→ TASK REQUIREMENTS: Make a verbatim copy of the records; pictures stay out.

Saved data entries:
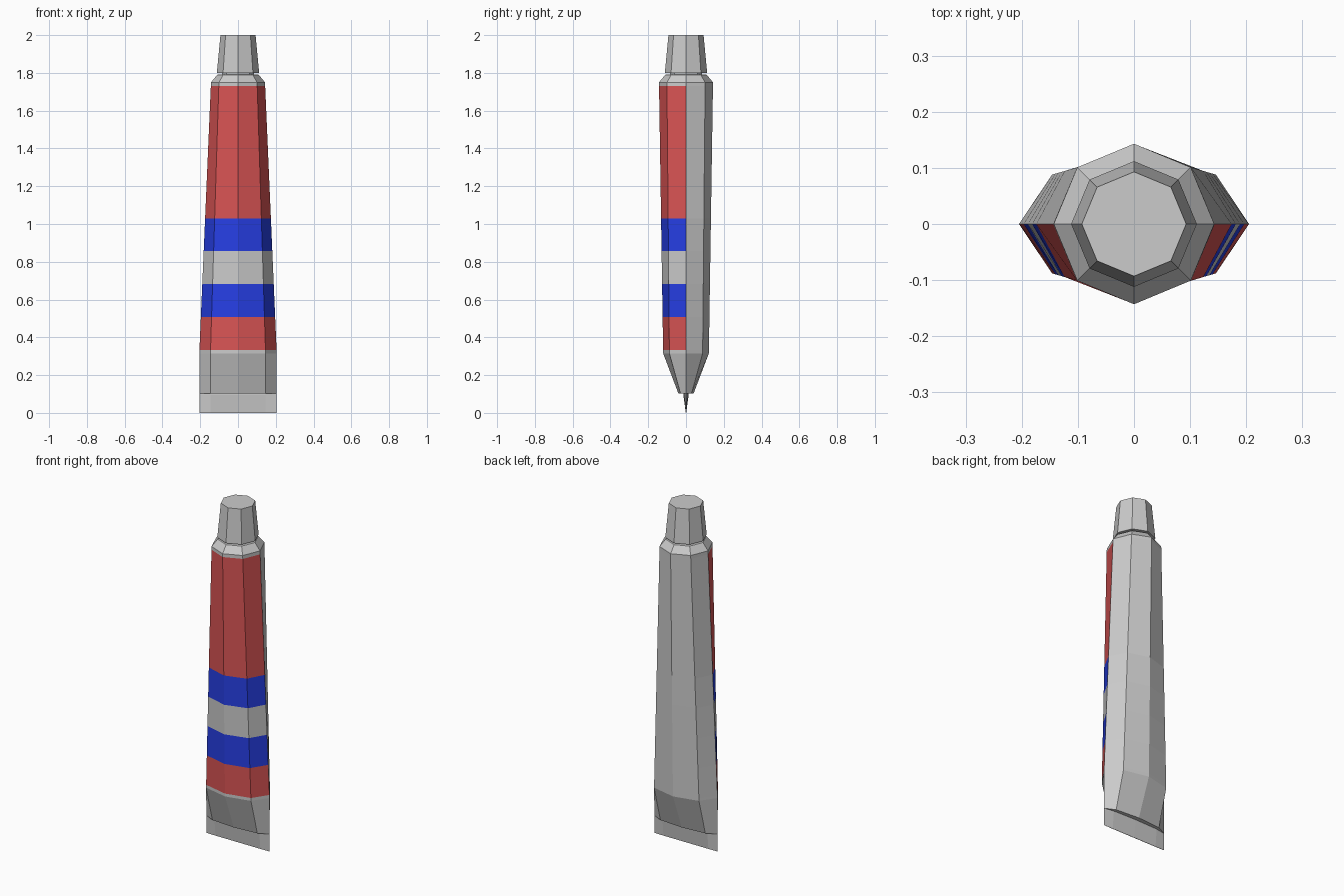
import bpy, bmesh

if "Cube" in bpy.data.objects:
    bpy.data.objects.remove(bpy.data.objects["Cube"])

K = 0.7071


def make_material(name, color):
    mat = bpy.data.materials.new(name)
    mat.diffuse_color = (*color, 1)
    mat.use_nodes = True
    mat.node_tree.nodes["Principled BSDF"].inputs["Base Color"].default_value = mat.diffuse_color
    return mat


def ring(w, mx, d, my, z):
    """Eight-sided section: half width, shoulder x, half depth, shoulder y, height."""
    return [(w, 0, z), (mx, my, z), (0, d, z), (-mx, my, z),
            (-w, 0, z), (-mx, -my, z), (0, -d, z), (mx, -my, z)]


def octagon(r, z):
    return ring(r, r * K, r, r * K, z)


def loft(name, rings, materials=(), front_slots=None):
    """Skin stacked rings; front_slots gives the material slot of each level's front half."""
    bm = bmesh.new()
    levels = [[bm.verts.new(p) for p in r] for r in rings]
    for k, (a, b) in enumerate(zip(levels, levels[1:])):
        for i in range(8):
            j = (i + 1) % 8
            face = bm.faces.new((a[i], a[j], b[j], b[i]))
            if front_slots and i >= 4:
                face.material_index = front_slots[k]
    bm.faces.new(levels[0][::-1])
    bm.faces.new(levels[-1])
    bmesh.ops.recalc_face_normals(bm, faces=bm.faces)
    mesh = bpy.data.meshes.new(name)
    bm.to_mesh(mesh)
    bm.free()
    for m in materials:
        mesh.materials.append(m)
    obj = bpy.data.objects.new(name, mesh)
    bpy.context.collection.objects.link(obj)
    return obj


red = make_material("red", (0.7, 0.09, 0.09))
blue = make_material("blue", (0.02, 0.05, 0.8))

# Tube body: flattened low section blending to a round octagon at the top
LOW = (0.205, 0.146, 0.121, 0.088)
HIGH = (0.143, 0.101, 0.143, 0.101)
Z0, Z1 = 0.315, 1.75


def body_ring(z):
    t = (z - Z0) / (Z1 - Z0)
    return ring(*[a + (b - a) * t for a, b in zip(LOW, HIGH)], z)


heights = [Z0, 0.332, 0.507, 0.682, 0.857, 1.03, 1.73, Z1]
rings = [ring(0.205, 0.146, 0.04, 0.029, 0.102)]
rings += [body_ring(z) for z in heights]
rings += [octagon(0.11, 1.79), octagon(0.085, 1.792), octagon(0.085, 1.802)]
# front stripes, bottom to top: red, blue, grey, blue, red
loft("tube_body", rings, (None, red, blue),
     [0, 0, 1, 2, 0, 2, 1, 0, 0, 0, 0])

# Flat crimped end of the tube
loft("crimped_end", [ring(0.205, 0.146, 0.001, 0.001, 0),
                     ring(0.205, 0.146, 0.014, 0.01, 0.095),
                     ring(0.205, 0.146, 0.014, 0.01, 0.102)])

# Tapered screw cap
loft("cap", [octagon(0.112, 1.8), octagon(0.093, 2.0)])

→ ANSWER SECTION:
import bpy, bmesh

if "Cube" in bpy.data.objects:
    bpy.data.objects.remove(bpy.data.objects["Cube"])

K = 0.7071


def make_material(name, color):
    mat = bpy.data.materials.new(name)
    mat.diffuse_color = (*color, 1)
    mat.use_nodes = True
    mat.node_tree.nodes["Principled BSDF"].inputs["Base Color"].default_value = mat.diffuse_color
    return mat


def ring(w, mx, d, my, z):
    """Eight-sided section: half width, shoulder x, half depth, shoulder y, height."""
    return [(w, 0, z), (mx, my, z), (0, d, z), (-mx, my, z),
            (-w, 0, z), (-mx, -my, z), (0, -d, z), (mx, -my, z)]


def octagon(r, z):
    return ring(r, r * K, r, r * K, z)


def loft(name, rings, materials=(), front_slots=None):
    """Skin stacked rings; front_slots gives the material slot of each level's front half."""
    bm = bmesh.new()
    levels = [[bm.verts.new(p) for p in r] for r in rings]
    for k, (a, b) in enumerate(zip(levels, levels[1:])):
        for i in range(8):
            j = (i + 1) % 8
            face = bm.faces.new((a[i], a[j], b[j], b[i]))
            if front_slots and i >= 4:
                face.material_index = front_slots[k]
    bm.faces.new(levels[0][::-1])
    bm.faces.new(levels[-1])
    bmesh.ops.recalc_face_normals(bm, faces=bm.faces)
    mesh = bpy.data.meshes.new(name)
    bm.to_mesh(mesh)
    bm.free()
    for m in materials:
        mesh.materials.append(m)
    obj = bpy.data.objects.new(name, mesh)
    bpy.context.collection.objects.link(obj)
    return obj


red = make_material("red", (0.7, 0.09, 0.09))
blue = make_material("blue", (0.02, 0.05, 0.8))

# Tube body: flattened low section blending to a round octagon at the top
LOW = (0.205, 0.146, 0.121, 0.088)
HIGH = (0.143, 0.101, 0.143, 0.101)
Z0, Z1 = 0.315, 1.75


def body_ring(z):
    t = (z - Z0) / (Z1 - Z0)
    return ring(*[a + (b - a) * t for a, b in zip(LOW, HIGH)], z)


heights = [Z0, 0.332, 0.507, 0.682, 0.857, 1.03, 1.73, Z1]
rings = [ring(0.205, 0.146, 0.04, 0.029, 0.102)]
rings += [body_ring(z) for z in heights]
rings += [octagon(0.11, 1.79), octagon(0.085, 1.792), octagon(0.085, 1.802)]
# front stripes, bottom to top: red, blue, grey, blue, red
loft("tube_body", rings, (None, red, blue),
     [0, 0, 1, 2, 0, 2, 1, 0, 0, 0, 0])

# Flat crimped end of the tube
loft("crimped_end", [ring(0.205, 0.146, 0.001, 0.001, 0),
                     ring(0.205, 0.146, 0.014, 0.01, 0.095),
                     ring(0.205, 0.146, 0.014, 0.01, 0.102)])

# Tapered screw cap
loft("cap", [octagon(0.112, 1.8), octagon(0.093, 2.0)])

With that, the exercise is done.